#### [ACTIVITY]
Only the lines from the top of the data through the one with "ob = bpy.data.objects.new(name, mesh)" are to be written out, each exactly as it stands.

#### [SOURCE DATA]
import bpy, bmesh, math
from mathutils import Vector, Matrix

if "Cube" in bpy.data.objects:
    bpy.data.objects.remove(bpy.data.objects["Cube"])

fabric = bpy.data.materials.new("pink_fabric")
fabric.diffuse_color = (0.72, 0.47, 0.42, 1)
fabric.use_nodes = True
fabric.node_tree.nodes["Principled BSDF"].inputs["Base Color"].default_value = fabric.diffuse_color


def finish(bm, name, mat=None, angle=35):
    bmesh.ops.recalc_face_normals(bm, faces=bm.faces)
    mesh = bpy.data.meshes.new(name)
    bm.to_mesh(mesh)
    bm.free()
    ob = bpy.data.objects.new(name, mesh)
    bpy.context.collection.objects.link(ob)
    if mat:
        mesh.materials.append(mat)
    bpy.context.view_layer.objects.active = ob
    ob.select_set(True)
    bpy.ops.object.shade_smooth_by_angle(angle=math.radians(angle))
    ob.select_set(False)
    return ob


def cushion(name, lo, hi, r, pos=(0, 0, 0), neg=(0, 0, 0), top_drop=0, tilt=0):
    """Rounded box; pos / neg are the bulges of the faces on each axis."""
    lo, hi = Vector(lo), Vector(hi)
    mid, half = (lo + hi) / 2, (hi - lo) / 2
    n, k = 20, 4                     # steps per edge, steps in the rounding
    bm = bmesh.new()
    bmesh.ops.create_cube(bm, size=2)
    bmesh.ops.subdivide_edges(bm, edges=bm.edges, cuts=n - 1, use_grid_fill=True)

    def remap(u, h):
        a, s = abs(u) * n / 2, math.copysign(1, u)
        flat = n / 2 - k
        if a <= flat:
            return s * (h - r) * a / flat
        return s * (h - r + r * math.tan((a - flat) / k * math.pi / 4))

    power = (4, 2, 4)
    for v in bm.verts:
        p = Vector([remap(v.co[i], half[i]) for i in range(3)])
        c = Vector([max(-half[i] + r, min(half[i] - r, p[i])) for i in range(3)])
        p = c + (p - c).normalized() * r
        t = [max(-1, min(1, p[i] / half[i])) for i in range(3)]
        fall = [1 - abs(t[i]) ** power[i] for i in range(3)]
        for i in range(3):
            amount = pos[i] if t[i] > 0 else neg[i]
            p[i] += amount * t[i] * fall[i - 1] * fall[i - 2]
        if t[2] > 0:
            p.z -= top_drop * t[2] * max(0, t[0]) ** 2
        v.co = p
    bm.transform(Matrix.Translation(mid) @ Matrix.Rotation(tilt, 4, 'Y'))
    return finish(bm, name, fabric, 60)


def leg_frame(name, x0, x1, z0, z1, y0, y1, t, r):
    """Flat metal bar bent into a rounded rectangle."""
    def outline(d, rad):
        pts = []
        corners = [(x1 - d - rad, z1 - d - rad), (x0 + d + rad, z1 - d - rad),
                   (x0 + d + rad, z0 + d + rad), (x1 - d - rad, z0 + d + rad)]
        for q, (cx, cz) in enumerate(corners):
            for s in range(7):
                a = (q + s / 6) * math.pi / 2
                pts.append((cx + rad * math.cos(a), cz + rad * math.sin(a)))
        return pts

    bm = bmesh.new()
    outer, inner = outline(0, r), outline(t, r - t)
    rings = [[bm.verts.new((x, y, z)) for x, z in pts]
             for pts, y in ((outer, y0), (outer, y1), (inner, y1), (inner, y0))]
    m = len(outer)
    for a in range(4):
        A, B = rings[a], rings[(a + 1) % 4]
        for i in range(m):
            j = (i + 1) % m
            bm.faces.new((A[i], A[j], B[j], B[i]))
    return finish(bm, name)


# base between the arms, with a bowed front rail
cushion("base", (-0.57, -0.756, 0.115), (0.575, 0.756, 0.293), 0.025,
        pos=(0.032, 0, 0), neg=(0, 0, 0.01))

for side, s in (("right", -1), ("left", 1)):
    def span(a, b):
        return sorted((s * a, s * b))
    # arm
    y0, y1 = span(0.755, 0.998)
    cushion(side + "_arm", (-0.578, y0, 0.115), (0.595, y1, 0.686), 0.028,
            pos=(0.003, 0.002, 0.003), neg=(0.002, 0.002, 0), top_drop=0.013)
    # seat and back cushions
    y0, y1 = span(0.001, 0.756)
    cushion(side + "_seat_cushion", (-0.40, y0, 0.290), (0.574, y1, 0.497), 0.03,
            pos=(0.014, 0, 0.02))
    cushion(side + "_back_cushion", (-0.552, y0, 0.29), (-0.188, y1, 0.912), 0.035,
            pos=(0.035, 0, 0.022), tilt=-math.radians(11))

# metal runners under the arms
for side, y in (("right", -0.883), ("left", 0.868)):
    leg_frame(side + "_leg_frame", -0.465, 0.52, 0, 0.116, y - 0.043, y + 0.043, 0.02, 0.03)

#### [OUTPUT OF THE EXERCISE]
import bpy, bmesh, math
from mathutils import Vector, Matrix

if "Cube" in bpy.data.objects:
    bpy.data.objects.remove(bpy.data.objects["Cube"])

fabric = bpy.data.materials.new("pink_fabric")
fabric.diffuse_color = (0.72, 0.47, 0.42, 1)
fabric.use_nodes = True
fabric.node_tree.nodes["Principled BSDF"].inputs["Base Color"].default_value = fabric.diffuse_color


def finish(bm, name, mat=None, angle=35):
    bmesh.ops.recalc_face_normals(bm, faces=bm.faces)
    mesh = bpy.data.meshes.new(name)
    bm.to_mesh(mesh)
    bm.free()
    ob = bpy.data.objects.new(name, mesh)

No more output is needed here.